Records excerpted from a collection
________________________

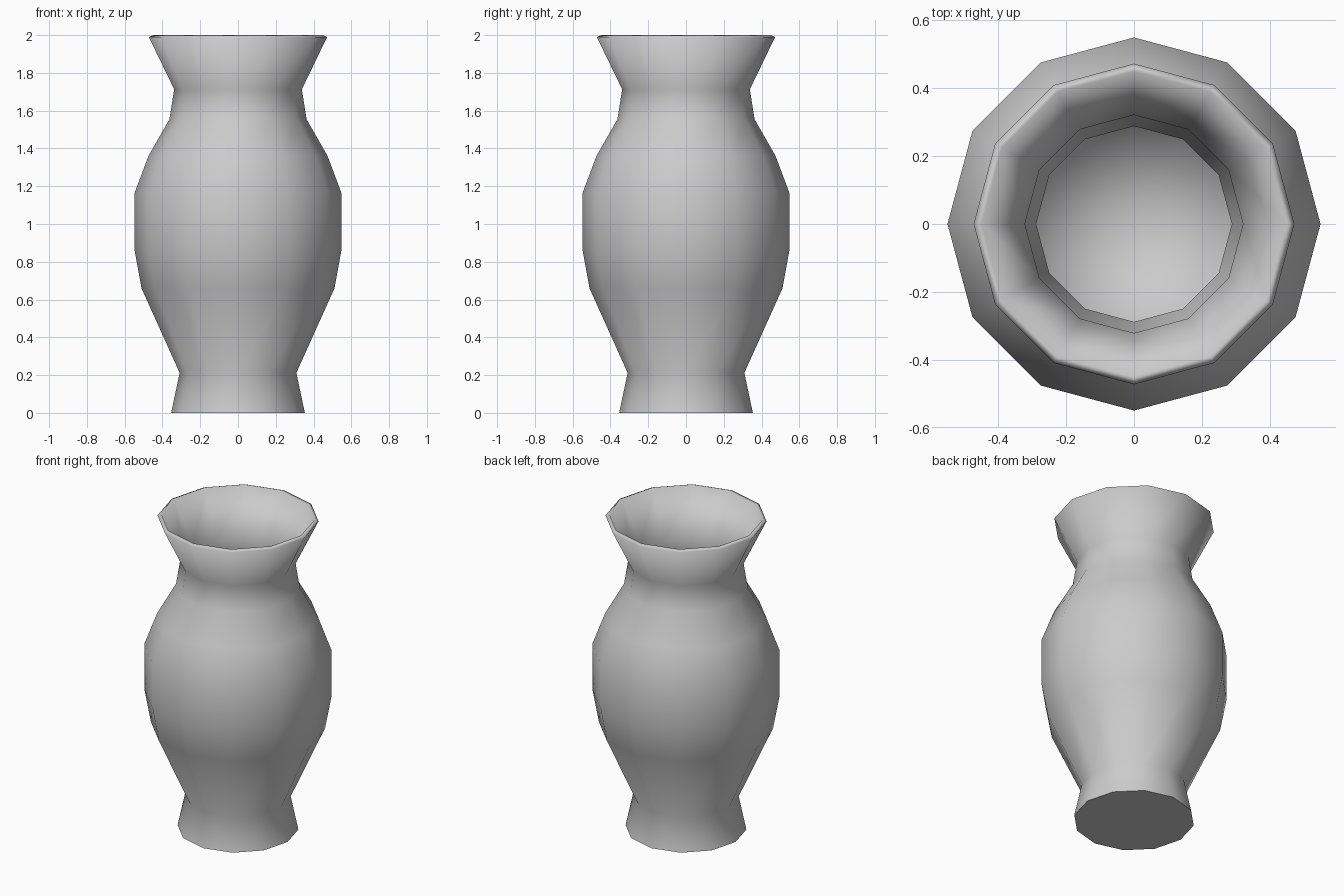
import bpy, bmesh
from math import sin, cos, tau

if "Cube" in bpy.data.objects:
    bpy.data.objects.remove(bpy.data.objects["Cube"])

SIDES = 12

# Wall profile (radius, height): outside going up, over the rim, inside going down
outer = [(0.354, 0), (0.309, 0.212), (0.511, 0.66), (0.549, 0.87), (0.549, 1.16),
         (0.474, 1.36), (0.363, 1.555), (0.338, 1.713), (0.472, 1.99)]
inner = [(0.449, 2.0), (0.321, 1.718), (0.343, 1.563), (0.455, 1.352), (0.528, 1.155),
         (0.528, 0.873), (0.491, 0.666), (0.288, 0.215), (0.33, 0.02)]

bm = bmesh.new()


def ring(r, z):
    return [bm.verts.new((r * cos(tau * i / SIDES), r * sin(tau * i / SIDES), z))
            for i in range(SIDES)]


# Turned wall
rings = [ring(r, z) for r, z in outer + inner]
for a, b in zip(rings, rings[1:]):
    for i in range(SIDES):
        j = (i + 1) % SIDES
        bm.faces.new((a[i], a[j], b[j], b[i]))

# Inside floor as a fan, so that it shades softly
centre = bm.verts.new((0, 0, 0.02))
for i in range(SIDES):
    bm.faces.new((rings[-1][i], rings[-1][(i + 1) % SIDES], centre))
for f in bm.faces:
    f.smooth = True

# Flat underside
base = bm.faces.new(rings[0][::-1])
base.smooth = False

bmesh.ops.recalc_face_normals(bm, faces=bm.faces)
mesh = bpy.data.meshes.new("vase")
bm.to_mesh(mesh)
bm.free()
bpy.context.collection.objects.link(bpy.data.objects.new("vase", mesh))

________________________

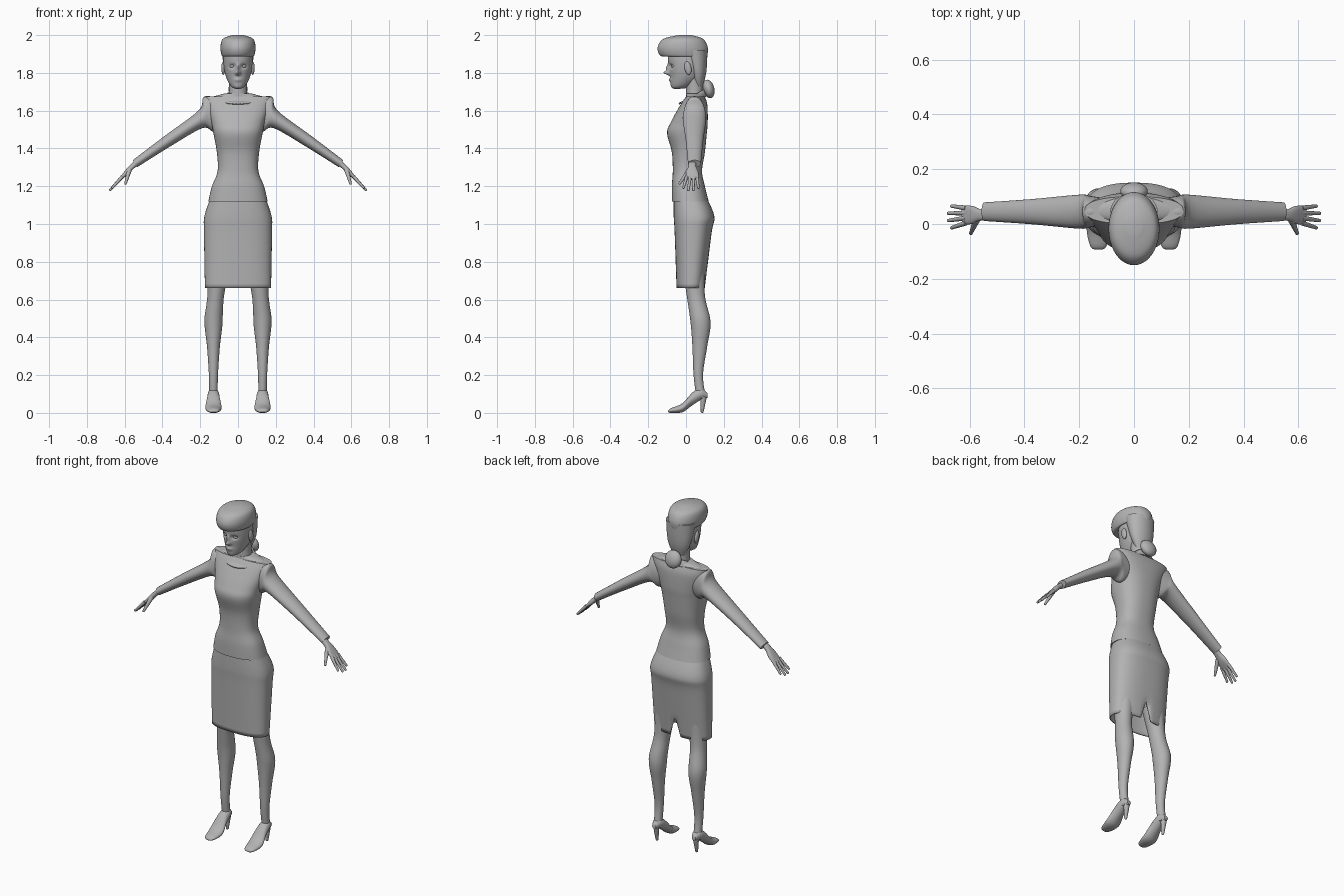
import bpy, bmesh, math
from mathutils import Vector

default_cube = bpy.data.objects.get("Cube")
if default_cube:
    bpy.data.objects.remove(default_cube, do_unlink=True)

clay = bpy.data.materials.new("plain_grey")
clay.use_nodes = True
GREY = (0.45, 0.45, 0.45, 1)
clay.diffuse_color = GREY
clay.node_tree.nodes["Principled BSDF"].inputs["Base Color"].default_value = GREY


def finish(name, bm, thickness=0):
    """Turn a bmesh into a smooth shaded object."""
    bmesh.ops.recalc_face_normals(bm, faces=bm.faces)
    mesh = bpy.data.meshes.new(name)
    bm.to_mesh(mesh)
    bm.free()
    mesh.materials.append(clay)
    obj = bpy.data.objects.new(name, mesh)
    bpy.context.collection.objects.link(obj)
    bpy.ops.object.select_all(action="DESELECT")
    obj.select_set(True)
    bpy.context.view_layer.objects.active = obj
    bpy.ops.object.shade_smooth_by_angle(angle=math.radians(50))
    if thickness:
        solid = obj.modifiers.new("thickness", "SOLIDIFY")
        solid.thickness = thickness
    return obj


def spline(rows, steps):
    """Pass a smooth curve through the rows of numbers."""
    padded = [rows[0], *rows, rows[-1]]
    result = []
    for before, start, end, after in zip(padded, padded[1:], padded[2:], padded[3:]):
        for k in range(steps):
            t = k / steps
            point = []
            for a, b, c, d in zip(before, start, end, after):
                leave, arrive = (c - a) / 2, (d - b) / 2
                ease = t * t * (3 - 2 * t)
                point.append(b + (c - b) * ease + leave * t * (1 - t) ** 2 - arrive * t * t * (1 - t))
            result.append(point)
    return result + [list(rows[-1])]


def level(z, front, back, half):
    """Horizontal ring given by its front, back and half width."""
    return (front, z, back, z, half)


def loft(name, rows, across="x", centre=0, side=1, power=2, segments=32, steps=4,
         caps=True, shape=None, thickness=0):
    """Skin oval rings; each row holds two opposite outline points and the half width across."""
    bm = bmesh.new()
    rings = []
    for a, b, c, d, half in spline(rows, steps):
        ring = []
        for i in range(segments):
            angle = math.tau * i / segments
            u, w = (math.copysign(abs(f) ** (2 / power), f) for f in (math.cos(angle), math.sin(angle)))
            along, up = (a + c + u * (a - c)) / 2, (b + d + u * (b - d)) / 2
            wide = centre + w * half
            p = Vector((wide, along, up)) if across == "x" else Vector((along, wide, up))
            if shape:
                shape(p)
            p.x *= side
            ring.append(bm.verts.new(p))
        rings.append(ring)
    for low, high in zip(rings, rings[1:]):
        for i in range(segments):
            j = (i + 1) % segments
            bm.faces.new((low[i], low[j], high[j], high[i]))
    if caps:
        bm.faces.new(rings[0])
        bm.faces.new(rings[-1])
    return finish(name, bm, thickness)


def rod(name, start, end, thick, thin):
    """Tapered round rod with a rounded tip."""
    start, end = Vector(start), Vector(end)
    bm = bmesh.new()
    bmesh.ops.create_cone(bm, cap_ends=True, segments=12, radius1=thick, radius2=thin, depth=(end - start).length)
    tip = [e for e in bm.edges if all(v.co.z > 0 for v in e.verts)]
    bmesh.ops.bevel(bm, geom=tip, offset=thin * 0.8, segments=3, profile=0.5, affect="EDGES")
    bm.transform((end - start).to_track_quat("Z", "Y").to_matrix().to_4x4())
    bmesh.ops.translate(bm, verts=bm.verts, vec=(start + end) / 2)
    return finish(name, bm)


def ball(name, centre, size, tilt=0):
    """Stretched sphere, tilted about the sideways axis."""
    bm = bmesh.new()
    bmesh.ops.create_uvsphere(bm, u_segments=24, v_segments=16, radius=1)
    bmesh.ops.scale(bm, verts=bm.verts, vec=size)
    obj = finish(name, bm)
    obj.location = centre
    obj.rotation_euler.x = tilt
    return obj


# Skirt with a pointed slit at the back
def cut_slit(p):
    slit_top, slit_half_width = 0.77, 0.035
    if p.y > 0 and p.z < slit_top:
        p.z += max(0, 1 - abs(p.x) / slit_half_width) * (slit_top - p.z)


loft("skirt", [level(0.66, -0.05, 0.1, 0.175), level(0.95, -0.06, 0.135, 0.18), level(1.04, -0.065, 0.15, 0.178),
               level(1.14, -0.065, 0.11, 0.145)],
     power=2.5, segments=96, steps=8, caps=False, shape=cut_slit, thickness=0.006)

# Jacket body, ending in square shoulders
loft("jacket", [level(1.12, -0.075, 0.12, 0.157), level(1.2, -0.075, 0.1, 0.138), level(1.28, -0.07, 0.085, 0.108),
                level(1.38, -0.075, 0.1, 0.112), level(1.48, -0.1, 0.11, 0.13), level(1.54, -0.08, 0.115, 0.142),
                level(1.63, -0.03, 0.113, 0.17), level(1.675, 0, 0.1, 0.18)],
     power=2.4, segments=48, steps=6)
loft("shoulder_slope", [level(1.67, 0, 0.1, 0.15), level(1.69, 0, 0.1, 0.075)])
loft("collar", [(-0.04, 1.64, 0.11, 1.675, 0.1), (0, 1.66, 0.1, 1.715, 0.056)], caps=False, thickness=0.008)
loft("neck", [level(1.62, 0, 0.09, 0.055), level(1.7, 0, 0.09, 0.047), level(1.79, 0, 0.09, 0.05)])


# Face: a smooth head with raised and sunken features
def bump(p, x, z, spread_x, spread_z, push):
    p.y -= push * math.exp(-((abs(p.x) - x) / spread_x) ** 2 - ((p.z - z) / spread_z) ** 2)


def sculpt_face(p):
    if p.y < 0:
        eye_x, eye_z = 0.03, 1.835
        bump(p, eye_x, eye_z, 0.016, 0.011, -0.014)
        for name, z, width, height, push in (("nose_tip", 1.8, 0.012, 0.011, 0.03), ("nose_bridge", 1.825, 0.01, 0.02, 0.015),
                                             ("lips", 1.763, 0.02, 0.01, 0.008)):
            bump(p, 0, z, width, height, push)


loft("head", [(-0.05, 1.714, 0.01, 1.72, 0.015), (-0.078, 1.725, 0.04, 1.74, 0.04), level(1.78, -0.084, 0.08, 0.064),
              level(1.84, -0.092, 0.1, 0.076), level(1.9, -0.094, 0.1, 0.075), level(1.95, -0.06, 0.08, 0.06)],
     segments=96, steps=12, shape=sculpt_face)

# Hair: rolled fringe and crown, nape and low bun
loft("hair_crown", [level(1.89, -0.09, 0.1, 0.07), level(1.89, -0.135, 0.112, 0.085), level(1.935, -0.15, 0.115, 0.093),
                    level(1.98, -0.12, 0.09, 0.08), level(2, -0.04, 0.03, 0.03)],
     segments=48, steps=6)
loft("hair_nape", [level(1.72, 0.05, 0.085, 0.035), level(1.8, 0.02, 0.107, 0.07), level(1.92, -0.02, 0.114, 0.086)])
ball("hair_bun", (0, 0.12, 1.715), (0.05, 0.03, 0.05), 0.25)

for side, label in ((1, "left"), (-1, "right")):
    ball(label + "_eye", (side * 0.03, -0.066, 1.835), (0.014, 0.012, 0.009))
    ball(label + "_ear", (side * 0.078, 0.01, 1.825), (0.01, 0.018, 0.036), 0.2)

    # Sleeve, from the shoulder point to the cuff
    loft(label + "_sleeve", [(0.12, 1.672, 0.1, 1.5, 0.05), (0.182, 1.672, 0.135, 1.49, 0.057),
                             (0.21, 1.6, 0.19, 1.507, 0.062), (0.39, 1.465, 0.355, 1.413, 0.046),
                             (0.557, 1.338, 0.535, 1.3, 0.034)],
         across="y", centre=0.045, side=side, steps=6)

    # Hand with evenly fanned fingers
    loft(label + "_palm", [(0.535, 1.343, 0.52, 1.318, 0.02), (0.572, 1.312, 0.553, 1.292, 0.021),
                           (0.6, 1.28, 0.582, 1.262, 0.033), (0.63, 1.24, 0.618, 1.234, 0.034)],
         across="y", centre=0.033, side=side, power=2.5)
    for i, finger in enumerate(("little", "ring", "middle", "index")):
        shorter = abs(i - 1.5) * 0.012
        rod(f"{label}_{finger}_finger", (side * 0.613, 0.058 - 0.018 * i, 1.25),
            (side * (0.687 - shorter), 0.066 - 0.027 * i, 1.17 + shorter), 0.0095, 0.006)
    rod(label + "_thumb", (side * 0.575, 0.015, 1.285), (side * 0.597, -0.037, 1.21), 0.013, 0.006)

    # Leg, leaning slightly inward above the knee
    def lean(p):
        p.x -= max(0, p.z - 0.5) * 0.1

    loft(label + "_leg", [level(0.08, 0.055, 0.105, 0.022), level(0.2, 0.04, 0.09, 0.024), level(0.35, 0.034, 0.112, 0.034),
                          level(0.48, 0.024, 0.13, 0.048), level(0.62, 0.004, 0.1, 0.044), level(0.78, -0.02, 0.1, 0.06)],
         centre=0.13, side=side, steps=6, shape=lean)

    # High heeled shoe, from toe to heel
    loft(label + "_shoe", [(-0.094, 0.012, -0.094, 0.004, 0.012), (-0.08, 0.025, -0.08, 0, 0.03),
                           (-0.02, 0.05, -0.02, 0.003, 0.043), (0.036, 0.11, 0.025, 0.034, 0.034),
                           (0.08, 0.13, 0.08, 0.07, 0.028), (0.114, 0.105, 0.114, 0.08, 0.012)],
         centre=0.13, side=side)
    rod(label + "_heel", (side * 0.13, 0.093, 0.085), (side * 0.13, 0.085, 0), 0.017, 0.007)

________________________

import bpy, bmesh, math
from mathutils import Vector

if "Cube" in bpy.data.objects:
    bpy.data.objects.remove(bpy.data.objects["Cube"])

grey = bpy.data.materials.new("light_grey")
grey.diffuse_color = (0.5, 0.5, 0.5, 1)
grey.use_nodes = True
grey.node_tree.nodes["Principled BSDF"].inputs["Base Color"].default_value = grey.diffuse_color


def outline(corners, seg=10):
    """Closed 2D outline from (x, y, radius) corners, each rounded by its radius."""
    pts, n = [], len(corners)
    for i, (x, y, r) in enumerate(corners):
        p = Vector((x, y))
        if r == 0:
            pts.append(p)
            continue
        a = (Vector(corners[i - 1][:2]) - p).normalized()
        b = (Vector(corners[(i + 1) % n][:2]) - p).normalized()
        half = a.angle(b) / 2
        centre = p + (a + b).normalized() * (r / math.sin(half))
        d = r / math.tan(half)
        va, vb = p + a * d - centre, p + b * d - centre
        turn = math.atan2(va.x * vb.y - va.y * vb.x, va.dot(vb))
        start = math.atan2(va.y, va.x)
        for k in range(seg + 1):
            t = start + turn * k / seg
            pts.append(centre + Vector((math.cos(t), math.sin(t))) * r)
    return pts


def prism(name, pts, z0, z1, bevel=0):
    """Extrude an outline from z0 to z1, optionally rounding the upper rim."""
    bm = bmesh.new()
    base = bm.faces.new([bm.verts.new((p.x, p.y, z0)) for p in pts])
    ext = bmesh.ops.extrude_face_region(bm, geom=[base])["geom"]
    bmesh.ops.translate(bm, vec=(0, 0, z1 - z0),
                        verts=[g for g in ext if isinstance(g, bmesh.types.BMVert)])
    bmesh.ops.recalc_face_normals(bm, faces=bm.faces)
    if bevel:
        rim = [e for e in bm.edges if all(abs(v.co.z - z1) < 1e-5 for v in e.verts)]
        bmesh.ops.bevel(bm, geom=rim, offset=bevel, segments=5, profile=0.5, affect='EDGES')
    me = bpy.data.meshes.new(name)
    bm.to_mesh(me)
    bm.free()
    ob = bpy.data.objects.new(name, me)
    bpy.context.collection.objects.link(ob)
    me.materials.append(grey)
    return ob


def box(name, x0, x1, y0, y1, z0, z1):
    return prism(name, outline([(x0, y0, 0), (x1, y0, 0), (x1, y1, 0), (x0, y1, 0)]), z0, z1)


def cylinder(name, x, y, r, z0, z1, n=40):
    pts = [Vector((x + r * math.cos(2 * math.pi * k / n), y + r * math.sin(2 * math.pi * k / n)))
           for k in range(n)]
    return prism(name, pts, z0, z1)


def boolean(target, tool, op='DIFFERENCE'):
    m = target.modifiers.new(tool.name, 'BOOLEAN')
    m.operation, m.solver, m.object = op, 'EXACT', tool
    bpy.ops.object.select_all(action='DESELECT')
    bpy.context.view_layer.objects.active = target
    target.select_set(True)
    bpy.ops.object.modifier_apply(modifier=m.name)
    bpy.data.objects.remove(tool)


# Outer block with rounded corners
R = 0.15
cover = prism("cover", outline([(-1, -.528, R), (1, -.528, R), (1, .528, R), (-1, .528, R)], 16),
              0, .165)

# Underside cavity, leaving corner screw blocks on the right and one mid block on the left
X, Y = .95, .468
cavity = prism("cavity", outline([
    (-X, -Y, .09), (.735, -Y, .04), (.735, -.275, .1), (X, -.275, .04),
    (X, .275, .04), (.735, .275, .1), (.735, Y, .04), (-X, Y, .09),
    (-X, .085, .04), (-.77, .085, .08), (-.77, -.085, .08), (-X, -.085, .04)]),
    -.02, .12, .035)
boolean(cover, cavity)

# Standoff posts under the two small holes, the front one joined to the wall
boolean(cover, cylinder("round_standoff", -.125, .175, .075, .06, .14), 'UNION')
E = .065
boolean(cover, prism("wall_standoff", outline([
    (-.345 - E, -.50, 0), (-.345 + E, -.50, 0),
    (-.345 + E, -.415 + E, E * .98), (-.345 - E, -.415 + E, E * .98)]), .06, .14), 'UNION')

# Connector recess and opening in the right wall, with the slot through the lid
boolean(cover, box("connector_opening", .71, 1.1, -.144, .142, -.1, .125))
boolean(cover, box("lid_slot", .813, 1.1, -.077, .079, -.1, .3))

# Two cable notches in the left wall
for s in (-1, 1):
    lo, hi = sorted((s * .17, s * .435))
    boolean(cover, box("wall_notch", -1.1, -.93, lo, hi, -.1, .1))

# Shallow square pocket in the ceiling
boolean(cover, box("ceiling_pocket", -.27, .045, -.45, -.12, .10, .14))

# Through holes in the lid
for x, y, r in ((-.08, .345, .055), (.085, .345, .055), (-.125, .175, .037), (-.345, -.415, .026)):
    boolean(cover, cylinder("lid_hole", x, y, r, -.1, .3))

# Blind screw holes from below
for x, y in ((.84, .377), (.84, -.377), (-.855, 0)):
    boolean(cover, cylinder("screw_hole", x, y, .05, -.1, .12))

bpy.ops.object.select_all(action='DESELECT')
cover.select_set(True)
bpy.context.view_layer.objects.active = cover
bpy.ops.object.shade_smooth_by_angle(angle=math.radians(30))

________________________

Given the records above, restate word for word only the lines starting at the one with "# Standoff posts" and ending at the one with "bpy.ops.object.shade_smooth_by_angle(angle=math.radians(30))".

_The answer_
# Standoff posts under the two small holes, the front one joined to the wall
boolean(cover, cylinder("round_standoff", -.125, .175, .075, .06, .14), 'UNION')
E = .065
boolean(cover, prism("wall_standoff", outline([
    (-.345 - E, -.50, 0), (-.345 + E, -.50, 0),
    (-.345 + E, -.415 + E, E * .98), (-.345 - E, -.415 + E, E * .98)]), .06, .14), 'UNION')

# Connector recess and opening in the right wall, with the slot through the lid
boolean(cover, box("connector_opening", .71, 1.1, -.144, .142, -.1, .125))
boolean(cover, box("lid_slot", .813, 1.1, -.077, .079, -.1, .3))

# Two cable notches in the left wall
for s in (-1, 1):
    lo, hi = sorted((s * .17, s * .435))
    boolean(cover, box("wall_notch", -1.1, -.93, lo, hi, -.1, .1))

# Shallow square pocket in the ceiling
boolean(cover, box("ceiling_pocket", -.27, .045, -.45, -.12, .10, .14))

# Through holes in the lid
for x, y, r in ((-.08, .345, .055), (.085, .345, .055), (-.125, .175, .037), (-.345, -.415, .026)):
    boolean(cover, cylinder("lid_hole", x, y, r, -.1, .3))

# Blind screw holes from below
for x, y in ((.84, .377), (.84, -.377), (-.855, 0)):
    boolean(cover, cylinder("screw_hole", x, y, .05, -.1, .12))

bpy.ops.object.select_all(action='DESELECT')
cover.select_set(True)
bpy.context.view_layer.objects.active = cover
bpy.ops.object.shade_smooth_by_angle(angle=math.radians(30))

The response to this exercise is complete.